While devotes will insist that chowder must contain milk or cream, I have become quite fond of the clear broth Rhode Island version that really punctuates the briny flavor of the clams and ocean in which they reside.
Traditionally, making a stew can be a bit of a time consuming endeavor as the meat is usually dredged in flour then seared on all sides to create a crust of sorts that will "lock in" the flavor. While this technique certainly yields great results, I don't always wish to put in the effort, especially at 6 am.
For those of you who raise chickens in your backyard, you may know what it's like to have heaps of eggs in the pantry at all times. Since I began raising chickens, I have become accustomed to consuming eggs nearly every day, and sometimes, at multiple meals. Eggs are quick to prepare, packed with quality fats, and the perfect delivery system for various sauces and condiments.
Although I am far from a raw foodist, there are many elements of the diet that I still utilize often. This raw soup draws inspiration from my years exploring the art of not cooking features the versatile avocado and fresh overwintered spinach which is well received come April in Maine. The addition of spinach adds a beautiful vibrant color and pairs well with ripe avocado. This simple, yet satiating soup takes minutes to prepare, is light on the body, and is quite refreshing.
Winter in Maine calls for lots of soup. Whether I am outdoors doing chores, or building tunnels in the snow with Wilder, nothing warms me to my core like soup. Soup is like a blank canvas, allowing you to take it in so many different directions. Chunky, pureed, meat based or vegetable based, the sky is the limit!
Here's a simple summer soup I whipped up for the Clean Blog featuring sweet peas and caramelized onions. I love recipes like this on hot summer days when eating warm food just does't feel so appealing. Play around with the herbs and use what's fresh in the garden. Chives, mint, or oregano will work great alongside the sweet peas and onions.

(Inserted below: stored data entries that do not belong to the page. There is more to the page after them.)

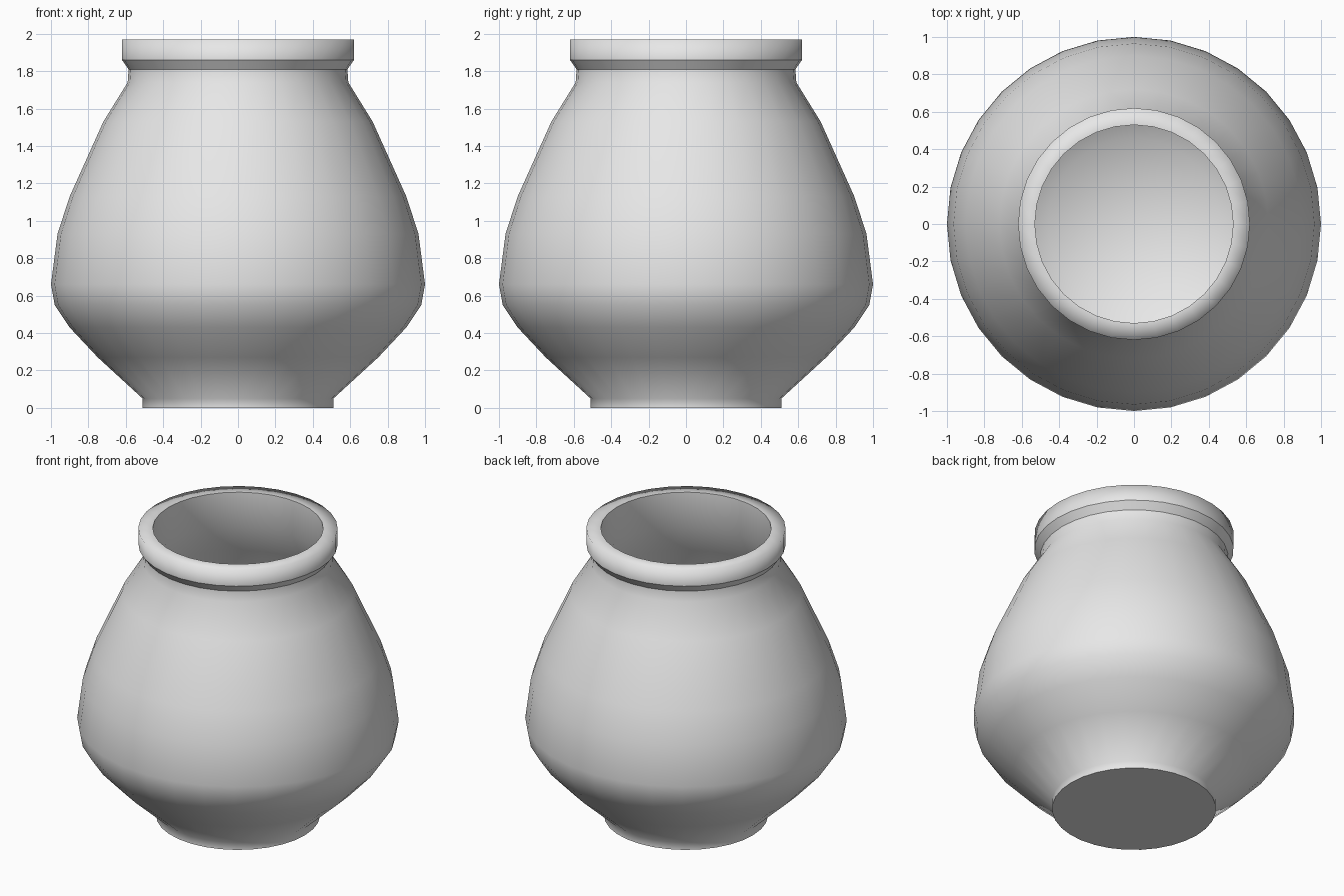
import bpy
import bmesh
import math
from mathutils import Matrix

SIDES = 32

cube = bpy.data.objects.get("Cube")
if cube:
    bpy.data.objects.remove(cube, do_unlink=True)


def make_material(name, rgba):
    mat = bpy.data.materials.new(name)
    mat.use_nodes = True
    mat.diffuse_color = rgba
    for node in mat.node_tree.nodes:
        if node.type == 'BSDF_PRINCIPLED':
            node.inputs["Base Color"].default_value = rgba
    return mat


def lathe(name, profile, sharp_rings, mat):
    """Spin a (radius, height) profile; the rings listed stay crisp."""
    bm = bmesh.new()
    verts = [bm.verts.new((r, 0, z)) for r, z in profile]
    edges = [bm.edges.new(pair) for pair in zip(verts, verts[1:])]
    bmesh.ops.spin(bm, geom=verts + edges, cent=(0, 0, 0), axis=(0, 0, 1),
                   angle=math.tau, steps=SIDES, use_duplicate=False)
    bmesh.ops.remove_doubles(bm, verts=bm.verts, dist=0.0005)
    bmesh.ops.recalc_face_normals(bm, faces=bm.faces)
    for face in bm.faces:
        face.smooth = True
    for edge in bm.edges:
        for r, z in sharp_rings:
            if all(abs(v.co.xy.length - r) < 0.002 and abs(v.co.z - z) < 0.002
                   for v in edge.verts):
                edge.smooth = False
    mesh = bpy.data.meshes.new(name)
    bm.to_mesh(mesh)
    bm.free()
    mesh.materials.append(mat)
    obj = bpy.data.objects.new(name, mesh)
    bpy.context.collection.objects.link(obj)
    return obj


clay = make_material("pale grey clay", (0.8, 0.8, 0.8, 1))

# Outer wall: foot, belly, shoulder, neck and collar
outside = [(0, 0), (0.51, 0), (0.51, 0.05), (0.75, 0.27), (0.9, 0.43),
           (0.98, 0.55), (1, 0.66), (0.965, 0.93), (0.9, 1.13),
           (0.72, 1.53), (0.59, 1.74), (0.585, 1.81), (0.62, 1.86),
           (0.62, 1.97)]

# Hollow inside, following the outer wall down to the floor
inside = [(0.53, 1.97), (0.53, 1.73), (0.66, 1.51), (0.84, 1.11),
          (0.9, 0.92), (0.94, 0.66), (0.92, 0.57), (0.85, 0.47),
          (0.7, 0.31), (0.46, 0.1), (0, 0.06)]

lathe("pot", outside + inside,
      [(0.51, 0), (0.585, 1.81), (0.62, 1.86), (0.53, 1.97)], clay)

When the workload is demanding, lunch will at times take a back seat. In a pinch, recipes like this are great to have in your catalog. Once all your vegetables are prepped, a nourishing meal will be on the table in less then 20 minutes. This soups was so good, that both Camille and I drank a quart each in about 10 minutes.
With over 100 pounds of winter squash purchased from the nearby Peacemeal Farm, I have basically forced myself to use the bounty in new and interesting ways. Butternut, delicata, buttercup, and acorn are happily being stored in my root cellar and will likely last until late March, when my appetite for squash fades away.
The more these Polar Vortexes keep sending an arctic chill to Maine, the more I crave soup. During the colder months, I tend to make a lot of soup, usually about 2-3 times a week. Every batch is different, but usually starts with a homemade chicken or beef stock. Veggies from the rot cellar then get chopped and added to the flavorful broth along with various herbs, spices, seaweeds, and often times medicinal mushrooms.